AccuWeather.com meteorologists are monitoring weather patterns for later this week that could allow a major storm to develop and affect the Northeast.
The storm we speak of is currently a batch of energy over the northern Pacific Ocean.
Indications are that this feature may hook up with a buckling jet stream at just the right time later in the week. The result could conjure up a potent storm system as it rolls out from Texas and heads to the Northeast.
Significant snow could accompany the storm into the Northeast. Where that snow falls will depend on the storm's exact track.
Indications are this storm will try to bring formidably cold air in its wake starting next weekend for the Midwest and Northeast. In turn, this could pave the way for future, snowier storms in the region.
The polar vortex, essentially the jet stream equivalent of the meteorological north pole, may set up shop farther south for a time around Hudson Bay, Canada, during the second week of February. From here, cold air from near the pole would have more of a free ride into the Midwest and Northeast.
During the second half of this week, the jet stream will be shuffling around. Only once that shuffling process ceases will the nature of the pattern be revealed moving forward.
Recall that a southward shift in the jet stream during the second half of January contributed to an active storm track over the northern United States. A number of areas that had received little or no snow during the winter thus far finally got on the scoreboard. However, other than the Northwest and northern Rockies, it was nickel and dime snowfall.
Ahead of the late week storm, a swath of accumulating snow will streak eastward over the Upper Midwest, northern New England and neighboring Canada spanning Monday into Wednesday. Certainly this is not a major storm, but another opportunity for some snow-starved areas.
At least for a weather weenie standpoint, the pattern continues to look more interesting during February from the Midwest to the Northeast with perhaps not only cold air around, but also plenty of jet stream energy.
A new tropical threat may loom for the Caribbean and North America in the not-too-distant future, while eight more weeks remain in the Atlantic hurricane season.
The greatest danger of flooding across the central United States will unfold in western Texas, where downpours will be most persistent into Monday.
Fall air has finally arrived in the northeastern United States and may yield the first frost of the season in parts of the region this weekend.
Typhoon Megi will continue to strengthen before threatening lives and property across Taiwan and eastern China this week.
The first windstorm of the season could blast the northern United Kingdom around Tuesday of this coming week as Karl arrives.
Hot, dry and windy weather into Monday will lead to an increased risk of wildfires across Southern California.
Bismarck, ND (1984)
4.6" of snow (September record).
Des Moines, IA (1985)

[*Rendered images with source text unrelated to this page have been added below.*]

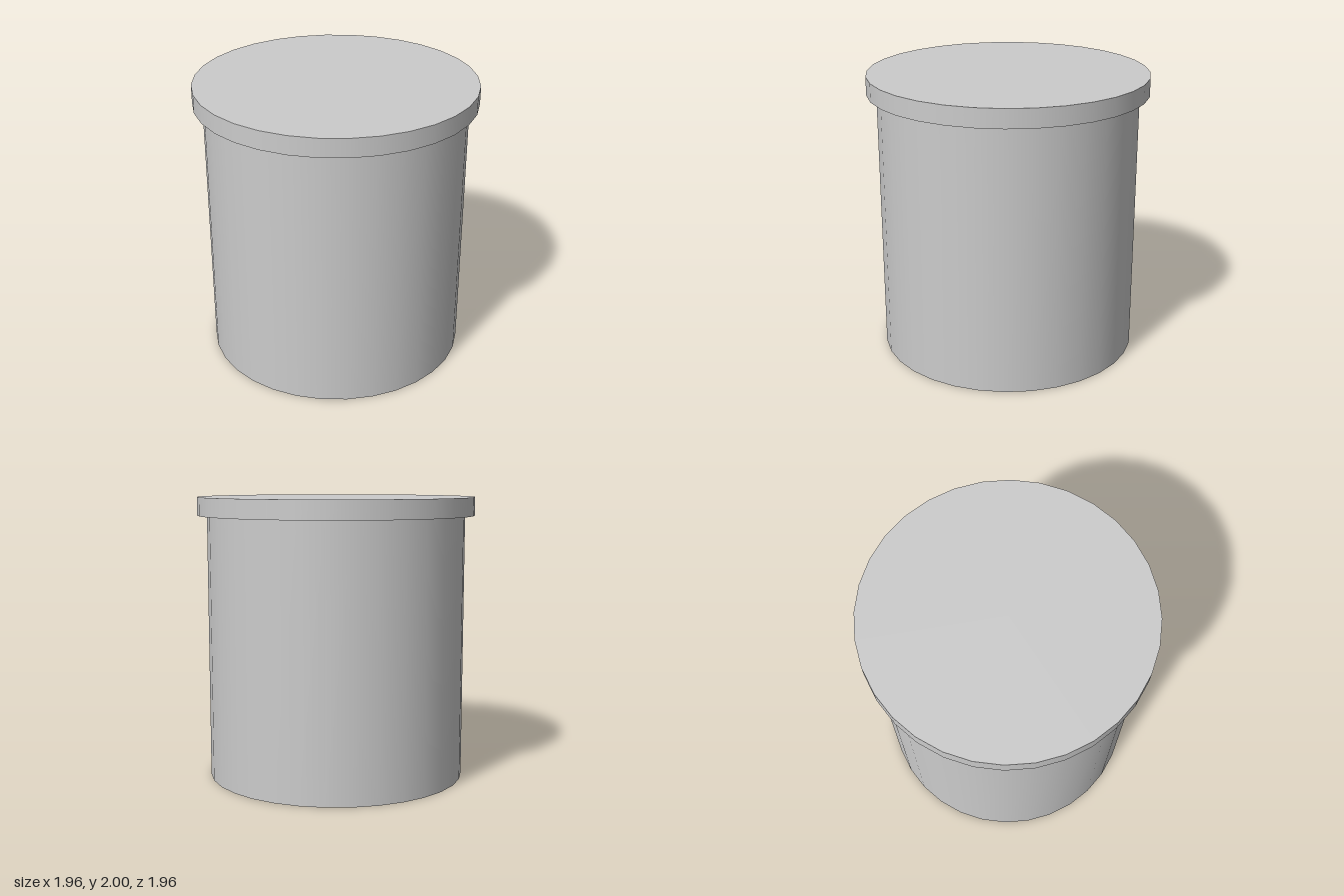
import * as THREE from 'three';

export function createModel() {
  const model = new THREE.Group();
  model.name = 'liddedCanister';
  const material = new THREE.MeshStandardMaterial({ color: 0xcccccc });

  // Upright closed cylinder between two heights
  function addDrum(name, radius, bottom, top) {
    const geometry = new THREE.CylinderGeometry(radius, radius, top - bottom, 32);
    const mesh = new THREE.Mesh(geometry, material);
    mesh.name = name;
    mesh.position.y = (bottom + top) / 2;
    model.add(mesh);
  }

  addDrum('body', 0.914, 0, 1.87);
  // Lid overhanging the body
  addDrum('lid', 0.982, 1.87, 2);

  return model;
}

A few wet snow flakes...the earliest snow ever reported.
Central U.S. (1989)
Numerous record lows...... Location New Old Charleston, W.VA. 30 34/1983 Marquette, MI 25 30/1976 Springfield, MO 32 36/1985 Topeka, KS 31 35/1942 Fayetteville, AR 32 37/1928 Amarillo, TX 33 41/1912 Midland, TX 36 49/1975 Abilene, TX 38 47/1949 Oklahoma City, OK 36 46/1985